Problem requirements ▸ Could you copy every line of the data that contains "getX"?

Segment Start: Data records

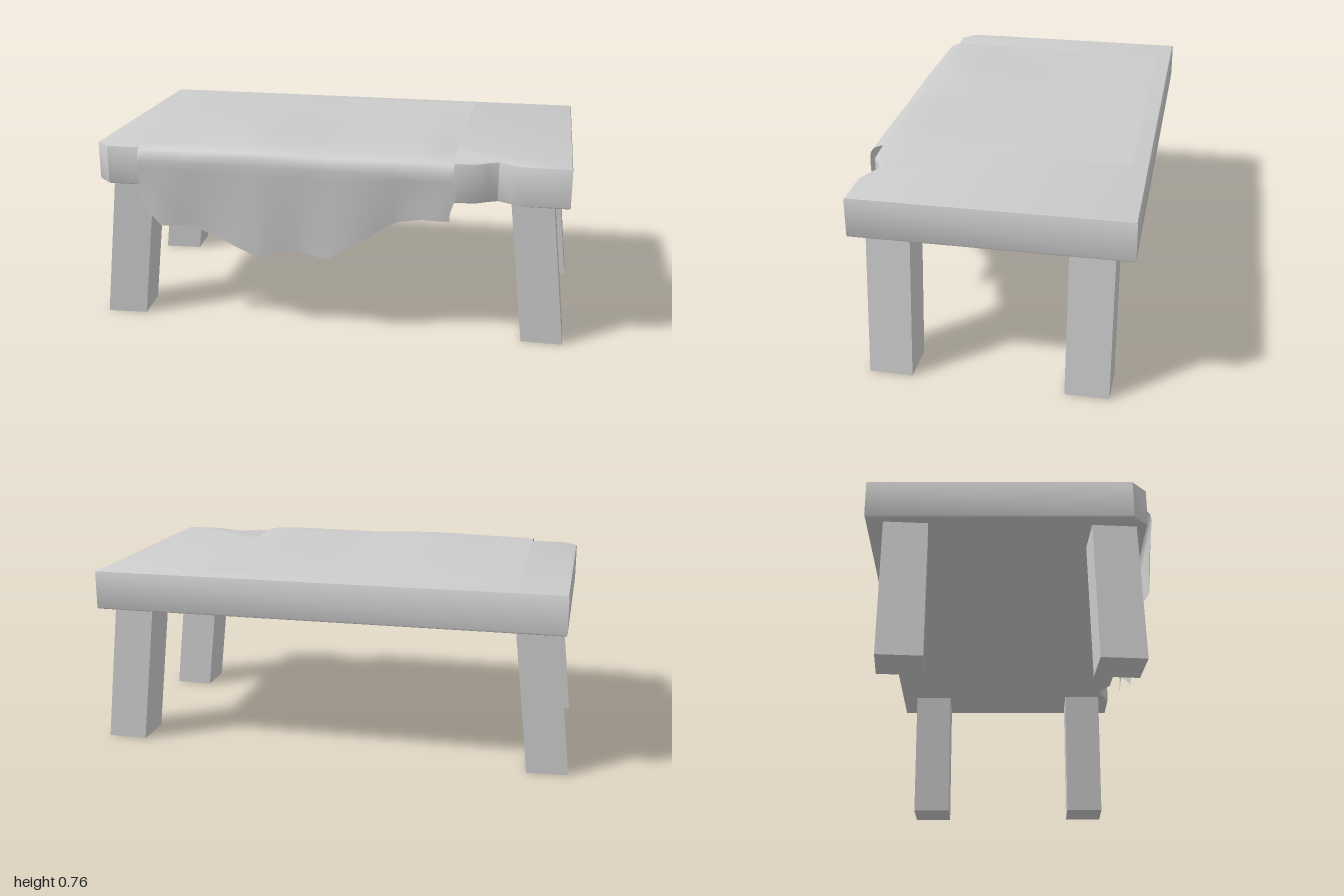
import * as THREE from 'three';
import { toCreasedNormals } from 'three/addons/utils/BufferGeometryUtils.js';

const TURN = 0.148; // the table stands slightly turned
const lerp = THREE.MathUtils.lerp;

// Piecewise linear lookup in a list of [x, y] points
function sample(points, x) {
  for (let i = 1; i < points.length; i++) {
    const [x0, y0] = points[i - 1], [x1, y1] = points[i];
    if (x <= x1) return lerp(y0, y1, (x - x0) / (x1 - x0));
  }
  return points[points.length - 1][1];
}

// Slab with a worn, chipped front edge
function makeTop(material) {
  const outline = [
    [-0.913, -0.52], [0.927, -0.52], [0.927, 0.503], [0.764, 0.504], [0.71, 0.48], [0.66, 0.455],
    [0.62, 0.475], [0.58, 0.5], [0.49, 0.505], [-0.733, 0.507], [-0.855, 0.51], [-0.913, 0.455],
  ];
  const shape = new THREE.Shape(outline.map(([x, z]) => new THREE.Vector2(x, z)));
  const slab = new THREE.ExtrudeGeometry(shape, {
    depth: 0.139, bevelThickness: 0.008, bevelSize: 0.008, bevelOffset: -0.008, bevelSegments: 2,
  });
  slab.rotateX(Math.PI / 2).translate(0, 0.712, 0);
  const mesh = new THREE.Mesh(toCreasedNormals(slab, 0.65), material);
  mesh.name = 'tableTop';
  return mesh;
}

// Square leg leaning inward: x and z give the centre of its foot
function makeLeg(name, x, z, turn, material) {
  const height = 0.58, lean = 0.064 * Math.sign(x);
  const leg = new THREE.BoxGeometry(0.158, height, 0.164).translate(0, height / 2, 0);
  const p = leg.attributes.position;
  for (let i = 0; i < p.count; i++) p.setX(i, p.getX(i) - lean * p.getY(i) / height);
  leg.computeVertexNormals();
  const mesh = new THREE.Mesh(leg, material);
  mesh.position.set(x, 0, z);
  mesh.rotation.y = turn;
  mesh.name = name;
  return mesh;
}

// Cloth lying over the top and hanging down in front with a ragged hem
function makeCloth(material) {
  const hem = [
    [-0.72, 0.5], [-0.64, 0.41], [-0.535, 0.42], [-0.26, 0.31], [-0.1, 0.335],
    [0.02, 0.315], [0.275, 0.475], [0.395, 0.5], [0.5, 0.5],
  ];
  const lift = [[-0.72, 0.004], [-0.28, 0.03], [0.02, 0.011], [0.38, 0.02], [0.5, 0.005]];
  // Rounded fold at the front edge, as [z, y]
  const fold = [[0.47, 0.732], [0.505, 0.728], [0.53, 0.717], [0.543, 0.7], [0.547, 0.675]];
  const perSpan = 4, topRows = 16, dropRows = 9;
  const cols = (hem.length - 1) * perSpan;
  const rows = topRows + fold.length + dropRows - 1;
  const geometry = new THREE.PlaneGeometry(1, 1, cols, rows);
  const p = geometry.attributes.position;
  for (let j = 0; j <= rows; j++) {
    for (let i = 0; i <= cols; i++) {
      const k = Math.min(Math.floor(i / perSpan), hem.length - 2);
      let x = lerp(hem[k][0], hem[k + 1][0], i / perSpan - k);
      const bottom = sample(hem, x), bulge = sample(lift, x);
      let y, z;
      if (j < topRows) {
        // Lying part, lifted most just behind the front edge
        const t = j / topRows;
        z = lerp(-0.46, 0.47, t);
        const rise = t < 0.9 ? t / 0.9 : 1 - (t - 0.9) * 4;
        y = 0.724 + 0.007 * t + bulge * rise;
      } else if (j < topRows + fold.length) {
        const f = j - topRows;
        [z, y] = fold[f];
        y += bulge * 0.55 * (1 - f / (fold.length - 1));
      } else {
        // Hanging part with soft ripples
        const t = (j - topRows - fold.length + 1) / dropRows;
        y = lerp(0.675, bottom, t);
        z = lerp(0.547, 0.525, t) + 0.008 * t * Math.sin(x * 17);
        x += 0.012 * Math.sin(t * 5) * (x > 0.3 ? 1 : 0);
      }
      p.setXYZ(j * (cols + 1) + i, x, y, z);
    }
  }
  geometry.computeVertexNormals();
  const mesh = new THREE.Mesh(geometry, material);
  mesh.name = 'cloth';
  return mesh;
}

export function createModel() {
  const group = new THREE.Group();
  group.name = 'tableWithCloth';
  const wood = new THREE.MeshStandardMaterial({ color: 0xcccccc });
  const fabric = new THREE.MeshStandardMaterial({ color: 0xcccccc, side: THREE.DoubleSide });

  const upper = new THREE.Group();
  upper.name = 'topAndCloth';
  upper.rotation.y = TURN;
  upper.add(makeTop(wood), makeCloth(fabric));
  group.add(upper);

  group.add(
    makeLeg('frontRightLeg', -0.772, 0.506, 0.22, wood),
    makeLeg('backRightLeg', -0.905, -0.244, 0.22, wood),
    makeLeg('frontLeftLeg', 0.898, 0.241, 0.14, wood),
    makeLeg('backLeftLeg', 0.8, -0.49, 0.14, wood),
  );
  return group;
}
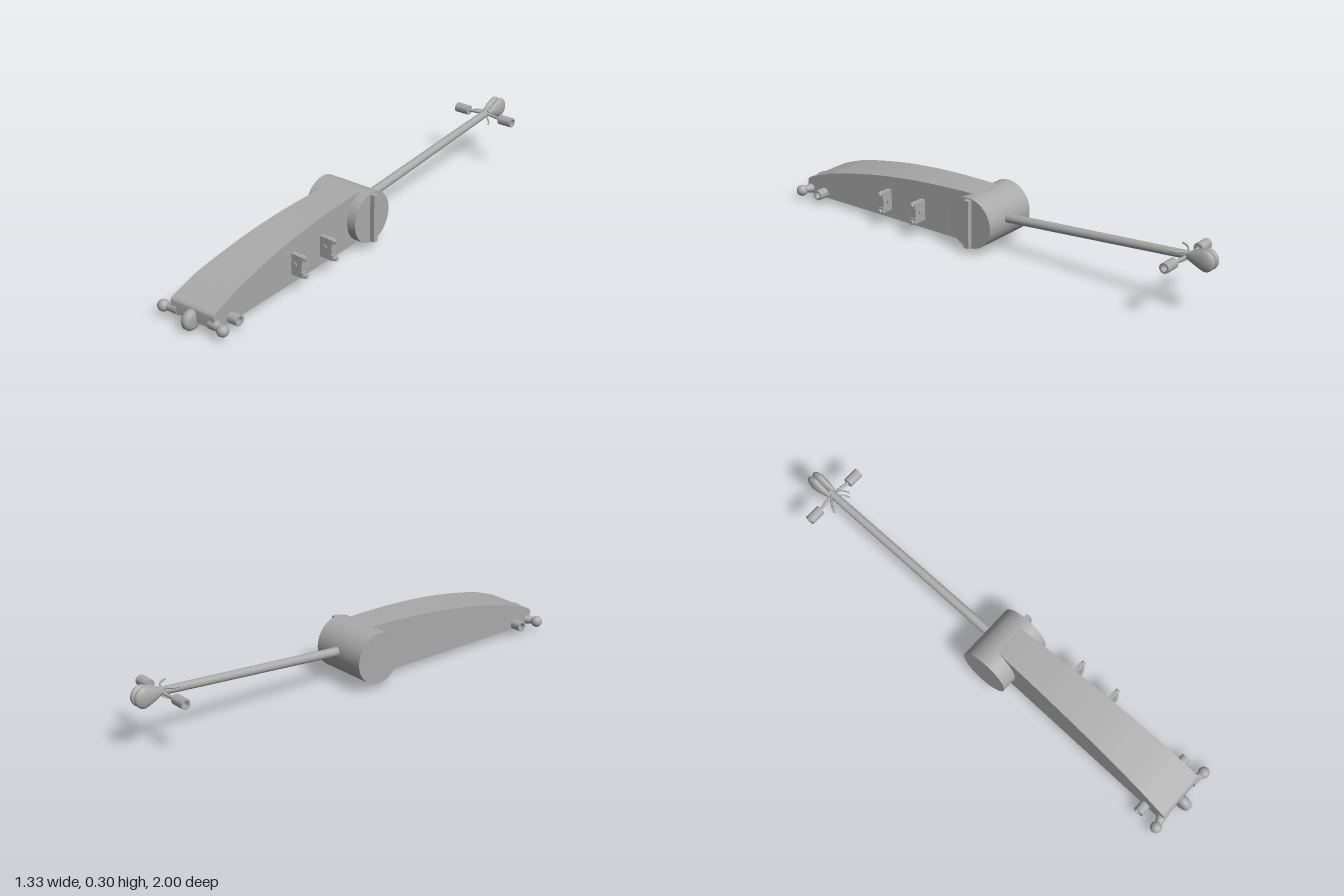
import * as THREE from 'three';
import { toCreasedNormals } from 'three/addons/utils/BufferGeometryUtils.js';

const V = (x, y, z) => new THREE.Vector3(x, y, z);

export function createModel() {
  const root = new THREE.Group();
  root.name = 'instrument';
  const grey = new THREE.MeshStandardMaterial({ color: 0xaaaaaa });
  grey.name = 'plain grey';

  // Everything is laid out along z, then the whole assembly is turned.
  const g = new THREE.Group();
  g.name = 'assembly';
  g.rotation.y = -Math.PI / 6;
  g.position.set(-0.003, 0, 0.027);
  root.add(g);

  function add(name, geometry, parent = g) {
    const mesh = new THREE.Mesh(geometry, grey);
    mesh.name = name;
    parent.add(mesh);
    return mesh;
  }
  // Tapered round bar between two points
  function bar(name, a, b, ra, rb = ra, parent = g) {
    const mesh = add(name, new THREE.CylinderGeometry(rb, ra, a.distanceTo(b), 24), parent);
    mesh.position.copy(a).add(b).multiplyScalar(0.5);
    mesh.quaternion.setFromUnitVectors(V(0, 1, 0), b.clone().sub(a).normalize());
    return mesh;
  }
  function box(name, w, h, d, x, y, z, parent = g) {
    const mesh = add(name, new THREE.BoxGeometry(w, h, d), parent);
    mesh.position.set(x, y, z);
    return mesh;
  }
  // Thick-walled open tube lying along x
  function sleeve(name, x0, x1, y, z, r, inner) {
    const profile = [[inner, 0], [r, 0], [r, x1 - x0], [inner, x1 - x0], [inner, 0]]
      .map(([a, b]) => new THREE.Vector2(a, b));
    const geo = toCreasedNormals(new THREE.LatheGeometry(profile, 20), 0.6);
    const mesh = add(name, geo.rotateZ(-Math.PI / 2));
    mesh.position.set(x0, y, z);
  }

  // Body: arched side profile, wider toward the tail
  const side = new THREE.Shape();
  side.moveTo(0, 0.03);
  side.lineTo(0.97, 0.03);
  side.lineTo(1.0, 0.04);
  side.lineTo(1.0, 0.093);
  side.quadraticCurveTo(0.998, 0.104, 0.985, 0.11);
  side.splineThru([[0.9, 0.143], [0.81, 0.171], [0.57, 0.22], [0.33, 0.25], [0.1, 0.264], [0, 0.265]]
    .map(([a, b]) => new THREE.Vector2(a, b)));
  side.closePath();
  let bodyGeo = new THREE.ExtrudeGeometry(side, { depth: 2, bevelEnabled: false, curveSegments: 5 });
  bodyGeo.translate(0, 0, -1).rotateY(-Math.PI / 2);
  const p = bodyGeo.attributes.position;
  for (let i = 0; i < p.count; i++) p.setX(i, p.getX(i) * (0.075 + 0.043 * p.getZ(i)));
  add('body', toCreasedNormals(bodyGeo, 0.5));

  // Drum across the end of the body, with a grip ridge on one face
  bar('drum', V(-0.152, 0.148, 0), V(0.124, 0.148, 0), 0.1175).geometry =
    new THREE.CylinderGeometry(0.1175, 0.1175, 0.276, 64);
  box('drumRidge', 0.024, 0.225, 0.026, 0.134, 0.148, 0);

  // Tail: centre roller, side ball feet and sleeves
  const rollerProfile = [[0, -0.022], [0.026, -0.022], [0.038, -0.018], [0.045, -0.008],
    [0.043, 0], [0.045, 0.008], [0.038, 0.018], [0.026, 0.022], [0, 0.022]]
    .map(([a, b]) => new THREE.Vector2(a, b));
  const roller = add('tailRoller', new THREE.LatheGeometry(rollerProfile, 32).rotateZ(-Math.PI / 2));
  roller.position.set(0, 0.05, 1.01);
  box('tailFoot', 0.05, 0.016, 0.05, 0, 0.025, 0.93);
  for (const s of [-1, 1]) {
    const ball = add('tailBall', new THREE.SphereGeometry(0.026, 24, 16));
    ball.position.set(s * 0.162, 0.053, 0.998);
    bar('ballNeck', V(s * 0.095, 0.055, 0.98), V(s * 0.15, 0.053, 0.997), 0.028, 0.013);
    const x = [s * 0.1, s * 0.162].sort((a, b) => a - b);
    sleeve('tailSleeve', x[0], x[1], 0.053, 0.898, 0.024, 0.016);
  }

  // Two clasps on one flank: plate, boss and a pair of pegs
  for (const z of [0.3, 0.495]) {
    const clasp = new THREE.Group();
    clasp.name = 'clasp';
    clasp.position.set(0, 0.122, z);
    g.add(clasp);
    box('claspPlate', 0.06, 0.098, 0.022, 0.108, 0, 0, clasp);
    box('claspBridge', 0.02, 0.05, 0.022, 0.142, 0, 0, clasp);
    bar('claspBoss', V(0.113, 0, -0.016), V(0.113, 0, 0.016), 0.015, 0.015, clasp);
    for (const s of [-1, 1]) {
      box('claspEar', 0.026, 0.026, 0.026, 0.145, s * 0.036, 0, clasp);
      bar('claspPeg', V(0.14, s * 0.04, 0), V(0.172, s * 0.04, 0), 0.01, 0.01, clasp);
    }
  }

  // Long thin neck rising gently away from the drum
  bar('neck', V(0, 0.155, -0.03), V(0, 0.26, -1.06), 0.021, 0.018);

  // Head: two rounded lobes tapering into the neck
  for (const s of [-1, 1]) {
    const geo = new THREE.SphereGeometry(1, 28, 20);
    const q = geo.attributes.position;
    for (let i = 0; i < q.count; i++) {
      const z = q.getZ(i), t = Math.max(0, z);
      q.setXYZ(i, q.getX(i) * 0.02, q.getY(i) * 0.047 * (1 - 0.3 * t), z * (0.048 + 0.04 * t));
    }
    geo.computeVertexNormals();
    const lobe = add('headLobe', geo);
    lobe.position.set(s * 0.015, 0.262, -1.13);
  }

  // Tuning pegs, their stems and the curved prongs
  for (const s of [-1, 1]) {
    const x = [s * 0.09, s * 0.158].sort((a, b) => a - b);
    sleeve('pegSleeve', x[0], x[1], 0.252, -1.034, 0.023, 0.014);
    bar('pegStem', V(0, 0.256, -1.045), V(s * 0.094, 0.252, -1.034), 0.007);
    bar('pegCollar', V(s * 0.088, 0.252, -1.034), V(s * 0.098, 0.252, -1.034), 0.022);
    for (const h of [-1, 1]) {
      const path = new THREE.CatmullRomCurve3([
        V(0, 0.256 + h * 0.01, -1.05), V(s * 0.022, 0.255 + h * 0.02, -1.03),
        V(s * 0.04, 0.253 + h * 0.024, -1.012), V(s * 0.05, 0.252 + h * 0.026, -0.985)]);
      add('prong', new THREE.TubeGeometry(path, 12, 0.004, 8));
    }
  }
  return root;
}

Segment End: Data records

Task answer ▸
  for (let i = 0; i < p.count; i++) p.setX(i, p.getX(i) - lean * p.getY(i) / height);
  for (let i = 0; i < p.count; i++) p.setX(i, p.getX(i) * (0.075 + 0.043 * p.getZ(i)));
      q.setXYZ(i, q.getX(i) * 0.02, q.getY(i) * 0.047 * (1 - 0.3 * t), z * (0.048 + 0.04 * t));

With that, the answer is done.